_THE PROBLEM_.
Tally the lines in the listing below that contain the string "with", and state only the total.

_PROVIDED DATA_.

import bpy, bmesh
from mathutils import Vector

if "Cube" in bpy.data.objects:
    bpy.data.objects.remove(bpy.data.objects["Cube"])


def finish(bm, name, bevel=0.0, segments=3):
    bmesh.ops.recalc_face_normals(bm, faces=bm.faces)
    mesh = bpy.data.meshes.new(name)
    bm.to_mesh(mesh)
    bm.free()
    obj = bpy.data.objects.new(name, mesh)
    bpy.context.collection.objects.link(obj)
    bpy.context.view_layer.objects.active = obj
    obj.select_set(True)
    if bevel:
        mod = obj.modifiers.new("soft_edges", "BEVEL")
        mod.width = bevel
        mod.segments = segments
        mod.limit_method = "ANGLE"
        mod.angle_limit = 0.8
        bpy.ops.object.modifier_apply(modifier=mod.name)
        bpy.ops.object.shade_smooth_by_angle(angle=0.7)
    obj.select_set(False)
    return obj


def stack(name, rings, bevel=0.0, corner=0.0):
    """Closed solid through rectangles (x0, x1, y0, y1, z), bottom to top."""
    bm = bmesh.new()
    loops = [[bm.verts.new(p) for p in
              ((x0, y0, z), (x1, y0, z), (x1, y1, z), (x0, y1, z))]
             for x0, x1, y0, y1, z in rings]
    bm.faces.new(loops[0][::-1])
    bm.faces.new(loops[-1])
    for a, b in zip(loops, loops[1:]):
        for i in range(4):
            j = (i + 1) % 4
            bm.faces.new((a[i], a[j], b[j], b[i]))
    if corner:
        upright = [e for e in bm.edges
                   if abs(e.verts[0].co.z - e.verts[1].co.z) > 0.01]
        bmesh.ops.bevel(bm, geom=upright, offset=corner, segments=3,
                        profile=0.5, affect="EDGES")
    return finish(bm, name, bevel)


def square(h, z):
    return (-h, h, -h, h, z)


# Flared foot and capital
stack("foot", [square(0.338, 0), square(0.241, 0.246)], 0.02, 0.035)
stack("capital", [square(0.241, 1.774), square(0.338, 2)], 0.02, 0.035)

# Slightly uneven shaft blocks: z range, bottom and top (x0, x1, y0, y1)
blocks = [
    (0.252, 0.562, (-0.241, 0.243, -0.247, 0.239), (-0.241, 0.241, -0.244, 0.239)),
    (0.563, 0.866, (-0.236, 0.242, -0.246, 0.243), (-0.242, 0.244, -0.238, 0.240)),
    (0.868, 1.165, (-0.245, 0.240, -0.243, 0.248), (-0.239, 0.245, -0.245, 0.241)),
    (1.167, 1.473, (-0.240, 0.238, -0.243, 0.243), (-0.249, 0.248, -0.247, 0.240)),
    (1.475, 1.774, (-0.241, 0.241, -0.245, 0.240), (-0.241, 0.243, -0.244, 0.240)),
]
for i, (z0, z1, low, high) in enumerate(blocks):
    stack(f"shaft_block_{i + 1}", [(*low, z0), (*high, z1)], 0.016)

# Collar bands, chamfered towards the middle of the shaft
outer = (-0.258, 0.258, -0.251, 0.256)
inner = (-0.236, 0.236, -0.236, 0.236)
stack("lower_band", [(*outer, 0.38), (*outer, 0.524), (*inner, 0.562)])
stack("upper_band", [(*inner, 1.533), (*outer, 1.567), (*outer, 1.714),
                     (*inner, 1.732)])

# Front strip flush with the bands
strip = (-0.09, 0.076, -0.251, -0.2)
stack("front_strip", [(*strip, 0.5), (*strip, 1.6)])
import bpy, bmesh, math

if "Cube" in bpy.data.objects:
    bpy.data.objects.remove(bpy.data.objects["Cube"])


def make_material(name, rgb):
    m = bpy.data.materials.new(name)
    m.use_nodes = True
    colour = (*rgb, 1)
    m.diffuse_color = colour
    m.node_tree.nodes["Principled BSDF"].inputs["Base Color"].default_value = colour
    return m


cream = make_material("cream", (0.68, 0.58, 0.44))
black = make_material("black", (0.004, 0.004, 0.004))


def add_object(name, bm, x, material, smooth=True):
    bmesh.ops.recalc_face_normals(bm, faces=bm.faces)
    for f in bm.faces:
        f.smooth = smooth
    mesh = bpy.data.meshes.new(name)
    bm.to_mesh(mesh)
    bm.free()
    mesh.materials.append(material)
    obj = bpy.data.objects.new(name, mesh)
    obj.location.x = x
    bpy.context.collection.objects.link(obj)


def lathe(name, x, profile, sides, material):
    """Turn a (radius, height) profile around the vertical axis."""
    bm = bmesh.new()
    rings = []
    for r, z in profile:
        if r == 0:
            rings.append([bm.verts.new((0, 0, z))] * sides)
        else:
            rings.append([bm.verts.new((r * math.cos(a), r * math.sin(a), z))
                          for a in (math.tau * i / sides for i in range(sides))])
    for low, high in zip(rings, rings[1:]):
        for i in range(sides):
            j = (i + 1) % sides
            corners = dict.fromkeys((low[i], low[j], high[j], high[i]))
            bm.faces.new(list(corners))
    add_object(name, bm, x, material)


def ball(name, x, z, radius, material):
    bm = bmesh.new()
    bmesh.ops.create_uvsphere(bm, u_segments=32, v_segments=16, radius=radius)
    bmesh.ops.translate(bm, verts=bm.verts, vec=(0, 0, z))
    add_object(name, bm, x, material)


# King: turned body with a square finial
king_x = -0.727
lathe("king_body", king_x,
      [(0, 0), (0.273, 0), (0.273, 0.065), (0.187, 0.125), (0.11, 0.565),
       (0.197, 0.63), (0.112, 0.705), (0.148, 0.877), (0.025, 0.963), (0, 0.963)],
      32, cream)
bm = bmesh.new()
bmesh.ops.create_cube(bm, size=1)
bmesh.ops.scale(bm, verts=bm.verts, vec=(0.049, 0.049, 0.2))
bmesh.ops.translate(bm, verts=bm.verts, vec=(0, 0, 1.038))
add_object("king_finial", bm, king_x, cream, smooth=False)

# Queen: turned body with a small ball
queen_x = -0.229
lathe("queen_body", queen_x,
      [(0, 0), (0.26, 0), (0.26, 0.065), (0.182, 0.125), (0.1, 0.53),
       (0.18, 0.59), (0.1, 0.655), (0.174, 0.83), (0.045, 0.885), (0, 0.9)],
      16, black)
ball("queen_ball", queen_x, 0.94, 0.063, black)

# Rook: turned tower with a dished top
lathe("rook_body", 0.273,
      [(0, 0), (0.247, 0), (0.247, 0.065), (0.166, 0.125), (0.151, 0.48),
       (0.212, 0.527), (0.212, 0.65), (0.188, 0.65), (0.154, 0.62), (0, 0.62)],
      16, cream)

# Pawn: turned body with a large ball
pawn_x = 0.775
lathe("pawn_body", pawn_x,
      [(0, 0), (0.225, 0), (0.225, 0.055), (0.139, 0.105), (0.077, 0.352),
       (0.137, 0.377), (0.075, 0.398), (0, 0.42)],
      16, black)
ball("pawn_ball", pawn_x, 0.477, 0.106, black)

...

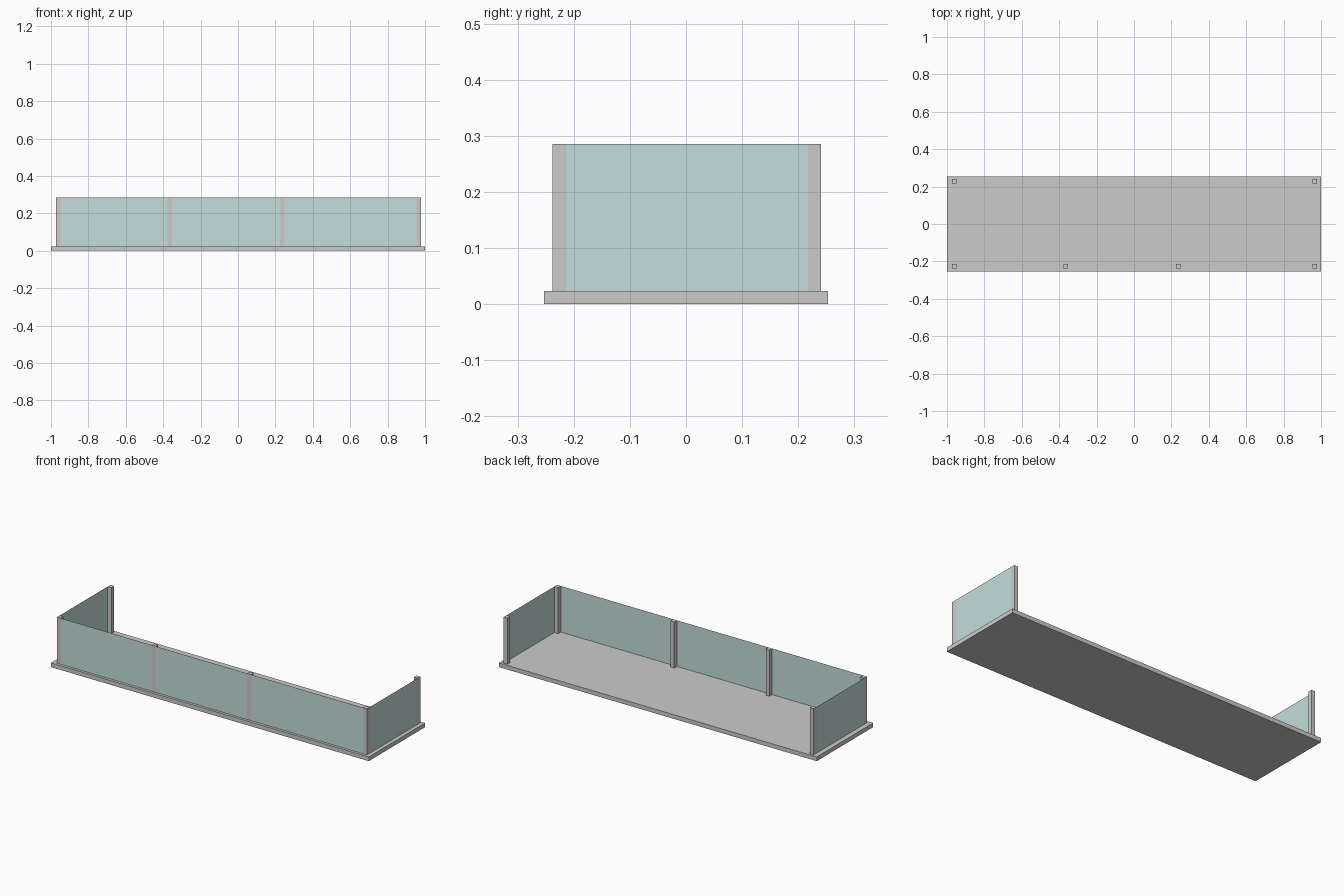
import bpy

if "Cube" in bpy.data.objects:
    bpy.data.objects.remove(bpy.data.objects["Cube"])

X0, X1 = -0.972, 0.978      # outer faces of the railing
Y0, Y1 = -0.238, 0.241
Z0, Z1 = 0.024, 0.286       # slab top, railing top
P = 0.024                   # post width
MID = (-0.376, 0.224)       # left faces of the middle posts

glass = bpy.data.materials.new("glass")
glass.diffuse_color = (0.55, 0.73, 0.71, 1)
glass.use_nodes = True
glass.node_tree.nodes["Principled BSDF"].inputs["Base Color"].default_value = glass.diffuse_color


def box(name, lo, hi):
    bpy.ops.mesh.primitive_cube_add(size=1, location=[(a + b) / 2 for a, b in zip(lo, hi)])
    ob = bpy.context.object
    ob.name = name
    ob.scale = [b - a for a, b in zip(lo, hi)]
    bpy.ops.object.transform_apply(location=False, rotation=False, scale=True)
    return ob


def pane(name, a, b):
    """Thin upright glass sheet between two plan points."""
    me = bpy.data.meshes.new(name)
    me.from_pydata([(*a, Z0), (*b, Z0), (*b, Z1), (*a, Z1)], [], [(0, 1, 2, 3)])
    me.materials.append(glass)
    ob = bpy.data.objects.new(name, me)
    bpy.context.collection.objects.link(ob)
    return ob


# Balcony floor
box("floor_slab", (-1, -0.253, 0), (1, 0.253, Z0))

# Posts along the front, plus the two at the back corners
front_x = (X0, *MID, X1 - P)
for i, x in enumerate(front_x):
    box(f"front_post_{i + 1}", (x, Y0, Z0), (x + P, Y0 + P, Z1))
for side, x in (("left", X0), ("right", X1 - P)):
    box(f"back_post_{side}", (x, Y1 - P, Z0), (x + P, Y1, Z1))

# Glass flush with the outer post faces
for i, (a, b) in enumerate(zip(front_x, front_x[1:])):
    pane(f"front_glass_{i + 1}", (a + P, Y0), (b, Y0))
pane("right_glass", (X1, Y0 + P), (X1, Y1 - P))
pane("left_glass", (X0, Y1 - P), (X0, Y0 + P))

_ANSWER_.
6